### Exercise goal
Each line of the data below holding the word "rings" must be copied.

• • • • •

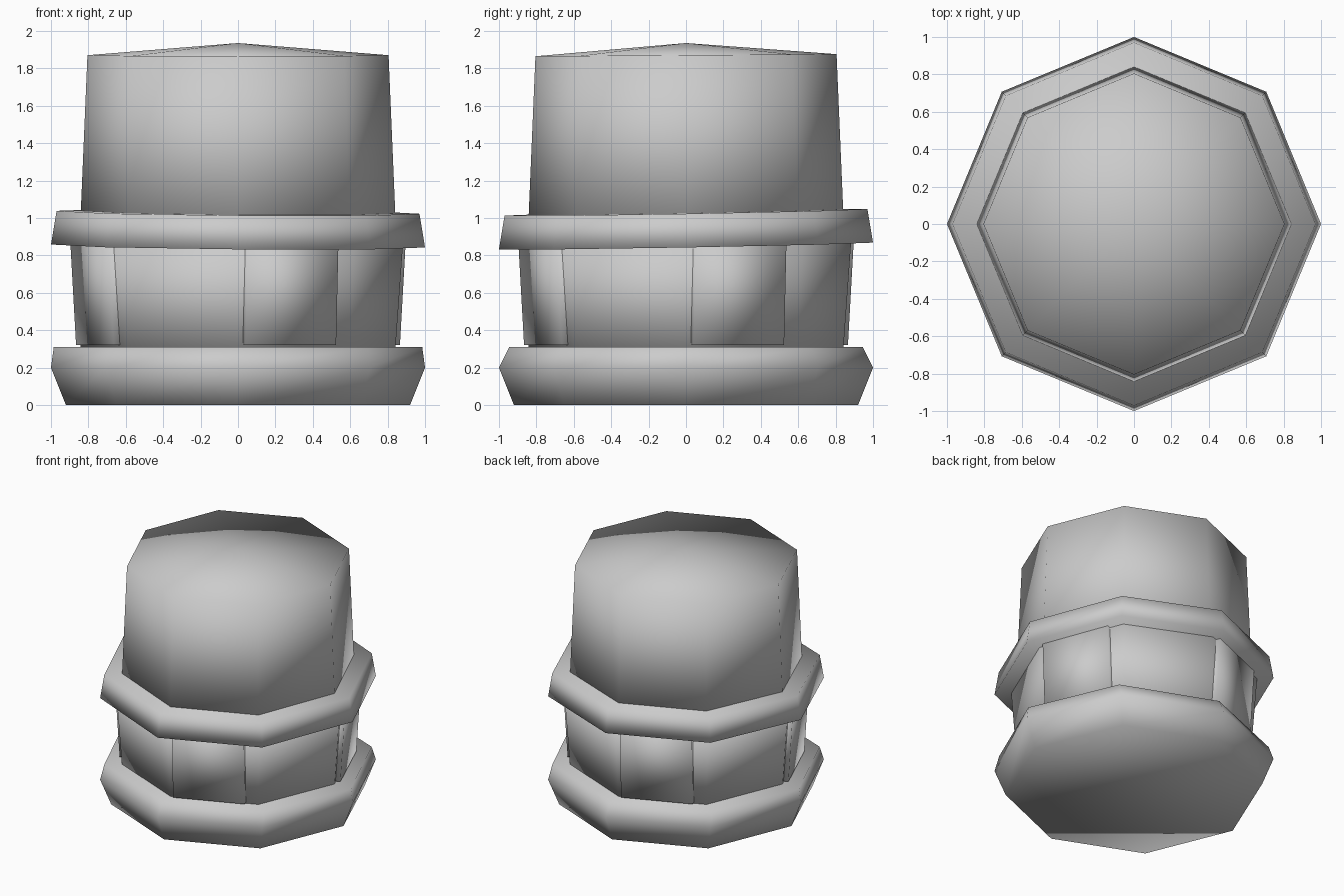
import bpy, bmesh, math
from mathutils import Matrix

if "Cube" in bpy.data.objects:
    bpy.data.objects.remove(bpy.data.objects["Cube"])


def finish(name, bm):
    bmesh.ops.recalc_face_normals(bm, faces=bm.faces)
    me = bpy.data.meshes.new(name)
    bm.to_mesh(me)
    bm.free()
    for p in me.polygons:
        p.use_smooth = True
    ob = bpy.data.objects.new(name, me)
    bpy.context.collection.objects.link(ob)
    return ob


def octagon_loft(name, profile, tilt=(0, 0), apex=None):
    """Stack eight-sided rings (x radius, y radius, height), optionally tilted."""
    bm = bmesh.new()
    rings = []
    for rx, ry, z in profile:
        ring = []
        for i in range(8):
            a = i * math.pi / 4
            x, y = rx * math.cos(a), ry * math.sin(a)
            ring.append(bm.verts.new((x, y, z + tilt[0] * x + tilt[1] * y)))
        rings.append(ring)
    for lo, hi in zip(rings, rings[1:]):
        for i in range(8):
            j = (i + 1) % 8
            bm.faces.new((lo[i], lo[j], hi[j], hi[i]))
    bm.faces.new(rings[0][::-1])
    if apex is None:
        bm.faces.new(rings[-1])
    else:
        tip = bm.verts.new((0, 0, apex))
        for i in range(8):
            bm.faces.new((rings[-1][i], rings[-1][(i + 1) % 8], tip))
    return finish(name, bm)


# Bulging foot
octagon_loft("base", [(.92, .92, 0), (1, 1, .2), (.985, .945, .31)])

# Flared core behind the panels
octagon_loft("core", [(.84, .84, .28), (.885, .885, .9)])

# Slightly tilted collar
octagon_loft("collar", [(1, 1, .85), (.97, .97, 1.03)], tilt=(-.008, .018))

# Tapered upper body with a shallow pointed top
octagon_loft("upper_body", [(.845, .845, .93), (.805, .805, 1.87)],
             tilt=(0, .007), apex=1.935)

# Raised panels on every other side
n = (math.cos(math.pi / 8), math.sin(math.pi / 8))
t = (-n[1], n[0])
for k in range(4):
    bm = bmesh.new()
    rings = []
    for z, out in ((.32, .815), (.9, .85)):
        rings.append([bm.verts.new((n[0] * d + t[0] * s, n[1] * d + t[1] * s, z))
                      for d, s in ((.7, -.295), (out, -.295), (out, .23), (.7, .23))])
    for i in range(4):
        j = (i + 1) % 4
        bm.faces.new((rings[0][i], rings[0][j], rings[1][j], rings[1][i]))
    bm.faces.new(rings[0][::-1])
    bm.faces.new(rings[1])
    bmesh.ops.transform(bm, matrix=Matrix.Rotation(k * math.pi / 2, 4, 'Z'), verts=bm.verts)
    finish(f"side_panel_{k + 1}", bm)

• • • • •

### Solved exercise
    """Stack eight-sided rings (x radius, y radius, height), optionally tilted."""
    rings = []
        rings.append(ring)
    for lo, hi in zip(rings, rings[1:]):
    bm.faces.new(rings[0][::-1])
        bm.faces.new(rings[-1])
            bm.faces.new((rings[-1][i], rings[-1][(i + 1) % 8], tip))
    rings = []
        rings.append([bm.verts.new((n[0] * d + t[0] * s, n[1] * d + t[1] * s, z))
        bm.faces.new((rings[0][i], rings[0][j], rings[1][j], rings[1][i]))
    bm.faces.new(rings[0][::-1])
    bm.faces.new(rings[1])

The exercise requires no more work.